HELSINGFORS, Finland, September 24 (AP).  Reports reaching here this evening said one of the Polish balloons entered in the Gordon Bennett cup race burst and fell into a lake near Nyslott, Finland. The pilots swam to safety and were given assistance by residents of the region, the reports said. -


5 Balloons Unreported; Polish Entry Is in Lead - Seven Land in Russia in flight from Warsaw - MOSCOW, September 25 [Tuesday] (AP)


Five balloons participating in the twenty-second annual Gordon Bennett Cup Race that started at Warsaw, Poland on Sunday, still had not been reported tonight.

Aviation circles expressed the opinion that some of them, swept along by northwesterly winds, might have been carried into the Karelia area north of Leningrad.

Seven of the sixteen competing balloons landed on Russian soil, two came down in Estonia, another was grounded in Lithuania, and the eleventh landed 185 miles northeast of Helsingfors, Finland on Finnish territory.

Definitely identified as having landed in Russia were: [list]

The result of the race remained undecided.


Poland Wins the Cup for the Second Year in Succession Flight (a British publication) October 4, 1934


The first balloon to land was the Bratislava, of Czechoslovakia, which descended the same evening near Kybartai, in Lithuania, while two German balloons landed next morning in Estonia and the American Balloon Buffalo landed in Russia on Lake Chudskya, near Godoff.

Captain Hynek, with Lieutenant Pomaski, in the Polish balloon Kosciuszko landed in Finland, 807 miles from Warsaw, and was announced as the winner.
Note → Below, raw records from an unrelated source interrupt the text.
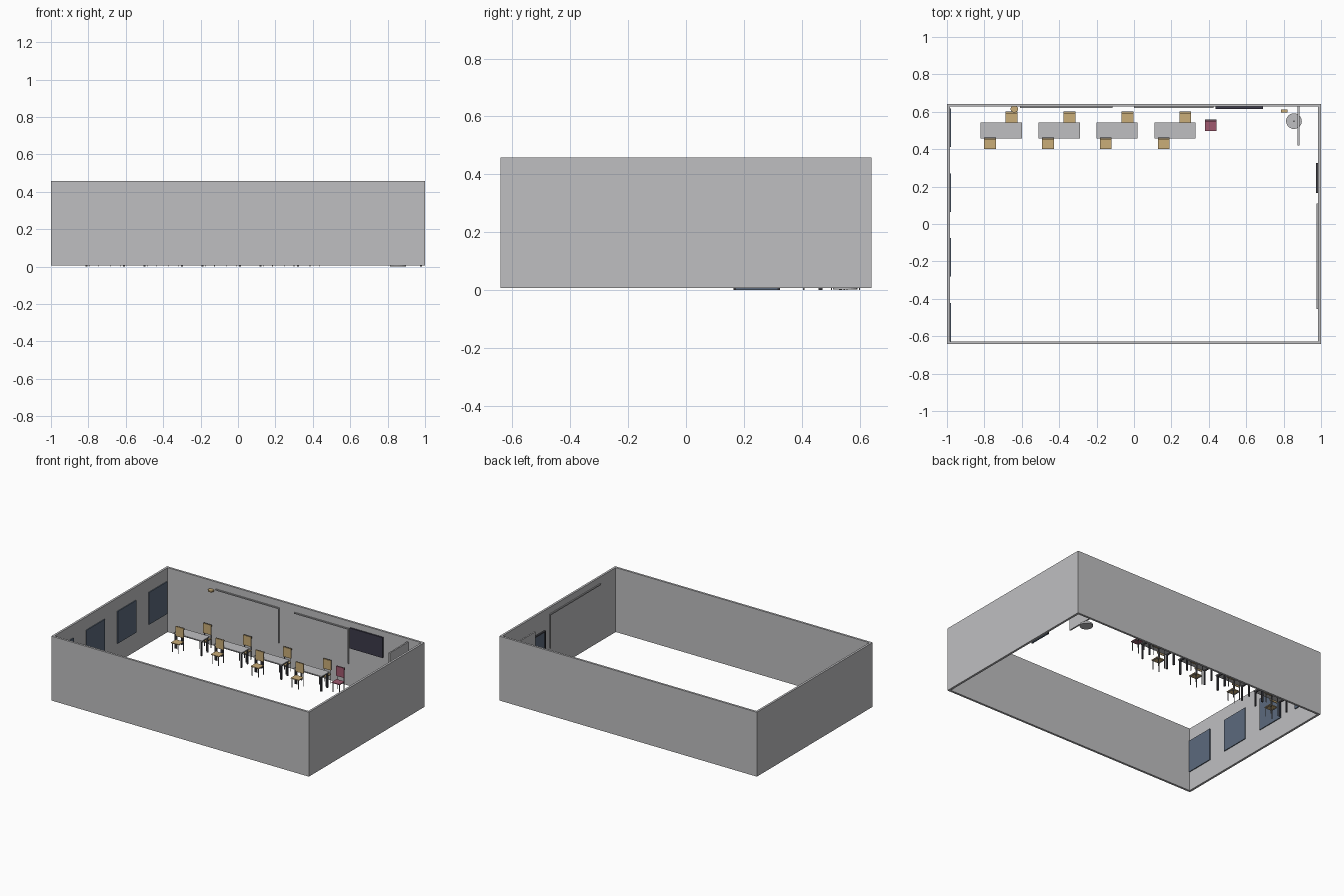
import bpy
import bmesh
from mathutils import Vector, Matrix

cube = bpy.data.objects.get("Cube")
if cube:
    bpy.data.objects.remove(cube, do_unlink=True)


def material(name, rgb):
    """Flat material from display values, converted to linear."""
    lin = [(c / 255 / 12.92) if c < 11 else ((c / 255 + 0.055) / 1.055) ** 2.4 for c in rgb]
    m = bpy.data.materials.new(name)
    m.use_nodes = True
    m.diffuse_color = (*lin, 1)
    m.node_tree.nodes["Principled BSDF"].inputs["Base Color"].default_value = (*lin, 1)
    return m


GREY = material("wall grey", (191, 191, 193))
TRUNK = material("trunking grey", (170, 170, 172))
WOOD = material("light wood", (202, 173, 120))
RED = material("dusty red", (160, 88, 110))
GLASS = material("slate blue glass", (92, 106, 125))
SCREEN = material("screen black", (60, 58, 74))
DARK = material("dark metal", (62, 62, 68))
STEEL = material("steel", (125, 125, 128))


class Part:
    """Collects boxes and cylinders into one object."""

    def __init__(self, name):
        self.name, self.bm, self.mats = name, bmesh.new(), []

    def paint(self, verts, mat):
        if mat not in self.mats:
            self.mats.append(mat)
        for f in {f for v in verts for f in v.link_faces}:
            f.material_index = self.mats.index(mat)

    def box(self, mat, x, y, z):
        lo, hi = Vector((x[0], y[0], z[0])), Vector((x[1], y[1], z[1]))
        mtx = Matrix.Translation((lo + hi) / 2) @ Matrix.Diagonal((*(hi - lo), 1))
        self.paint(bmesh.ops.create_cube(self.bm, size=1, matrix=mtx)["verts"], mat)
        return self

    def cylinder(self, mat, x, y, z, radius, sides=24):
        mtx = Matrix.Translation((x, y, (z[0] + z[1]) / 2))
        self.paint(bmesh.ops.create_cone(self.bm, cap_ends=True, segments=sides, radius1=radius,
                                         radius2=radius, depth=z[1] - z[0], matrix=mtx)["verts"], mat)
        return self

    def done(self, location=(0, 0, 0)):
        mesh = bpy.data.meshes.new(self.name)
        self.bm.to_mesh(mesh)
        self.bm.free()
        for m in self.mats:
            mesh.materials.append(m)
        obj = bpy.data.objects.new(self.name, mesh)
        obj.location = location
        bpy.context.collection.objects.link(obj)
        return obj


# Room shell: four walls, open above and below
W, D, T = 1.0, 0.642, 0.015
WALL_Z = (0.006, 0.458)
for side, name in ((-1, "front_wall"), (1, "back_wall")):
    Part(name).box(GREY, (-W, W), sorted((side * D, side * (D - T))), WALL_Z).done()
for side, name in ((-1, "right_wall"), (1, "left_wall")):
    Part(name).box(GREY, sorted((side * W, side * (W - T))), (T - D, D - T), WALL_Z).done()
INX, INY = W - T, D - T

# Windows along one end wall
for i in range(4):
    y = -0.526 + i * 0.347
    Part("window").box(GLASS, (-INX, -INX + 0.006), (y - 0.103, y + 0.103), (0.14, 0.366)).done()

# Door in the other end wall, with a dark frame
door = Part("door")
door.box(GLASS, (INX - 0.009, INX), (0.173, 0.317), (0, 0.312))
for y in (0.165, 0.317):
    door.box(DARK, (INX - 0.012, INX), (y, y + 0.008), (0, 0.32))
door.box(DARK, (INX - 0.012, INX), (0.173, 0.317), (0.312, 0.32))
door.done()

# Wall screen
Part("wall_screen").box(SCREEN, (0.435, 0.69), (INY - 0.011, INY), (0.275, 0.418)).done()

# Cable trunking: a high run with a drop at one end
for x0, x1 in ((-0.61, -0.115), (0.0, 0.425)):
    run = Part("cable_trunking")
    run.box(TRUNK, (x0, x1), (INY - 0.008, INY), (0.401, 0.409))
    run.box(TRUNK, (x1 - 0.008, x1), (INY - 0.008, INY), (0.162, 0.401)).done()
run = Part("cable_trunking")
run.box(TRUNK, (INX - 0.008, INX), (-0.455, 0.11), (0.405, 0.413))
run.box(TRUNK, (INX - 0.008, INX), (0.102, 0.11), (0.175, 0.405)).done()

# Small wall lamp and wall box
Part("wall_lamp").cylinder(WOOD, -0.64, INY - 0.012, (0.39, 0.4), 0.02, 10).done()
Part("wall_box").box(WOOD, (0.787, 0.822), (0.597, 0.612), (0.16, 0.2)).done()

# Freestanding partition and round stand
Part("partition").box(GREY, (0.875, 0.885), (0.42, INY), (0.018, 0.437)).done()
stand = Part("round_stand")
stand.cylinder(GREY, 0.855, 0.55, (0.002, 0.014), 0.042)
stand.cylinder(STEEL, 0.855, 0.55, (0.014, 0.1), 0.004, 10).done()


def desk(x, y):
    p = Part("desk").box(GREY, (-0.11, 0.11), (-0.043, 0.043), (0.104, 0.111))
    for sx in (-1, 1):
        for sy in (-1, 1):
            cx, cy = sx * 0.1, sy * 0.034
            p.box(DARK, (cx - 0.005, cx + 0.005), (cy - 0.005, cy + 0.005), (0, 0.104))
        p.box(DARK, (sx * 0.1 - 0.003, sx * 0.1 + 0.003), (-0.03, 0.03), (0.096, 0.104))
    p.done((x, y, 0))


def chair(x, y, mat):
    """Chair whose seat looks toward the front, backrest behind."""
    p = Part("chair").box(mat, (-0.031, 0.031), (-0.03, 0.026), (0.064, 0.069))
    p.box(mat, (-0.031, 0.031), (0.022, 0.028), (0.094, 0.162))
    for sx in (-1, 1):
        cx = sx * 0.025
        for cy, top in ((-0.023, 0.064), (0.03, 0.15)):
            p.box(STEEL, (cx - 0.002, cx + 0.002), (cy - 0.002, cy + 0.002), (0, top))
        p.box(STEEL, (cx - 0.002, cx + 0.002), (-0.023, 0.03), (0.06, 0.064))
    p.box(DARK, (-0.031, 0.031), (0.028, 0.032), (0.15, 0.162))
    p.done((x, y, 0))


# Row of four desks, each with a chair on both sides
for i in range(4):
    x = -0.71 + i * 0.31
    desk(x, 0.5)
    chair(x + 0.055, 0.57, WOOD)
    chair(x - 0.06, 0.43, WOOD)

# Single red chair at the end of the row
chair(0.41, 0.526, RED)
Second place went to Polonia, also a Polish balloon, which landed at Savonlianna, Finland, 795 miles from Warsaw, while third place also went to a Polish balloon, the Warszawa. As reported last week, the Polonia ripped its envelope above a Finnish lake, into which it fell, the pilots having to swim for their lives.

The Belgian balloon, Belgica, was placed fourth, and the second Belgian entry, Bruxelles, landed at Witebsk, in Russia.


It may be of interest to note that the Polish balloons employed a new method of impregnating the fabric of the envelope which has been introduced by Polish manufacturers.


[This is the first use of (UP). Up to now, it was the Associated Press (AP), founded to deal with situations like this.]



[NYHT Tuesday, October 2, 1934

On July 28, 1934 a huge stratospheric balloon rose to a height of 60,613 feet and landed with its three occupants, Major William E.Kepner, Captain A.W. Stevens, and Captain O.A. Andersen, United States Army Corps, in a Nebraska cornfield. It was the largest balloon built at that time, with a capacity of 111,100 cubic yards.]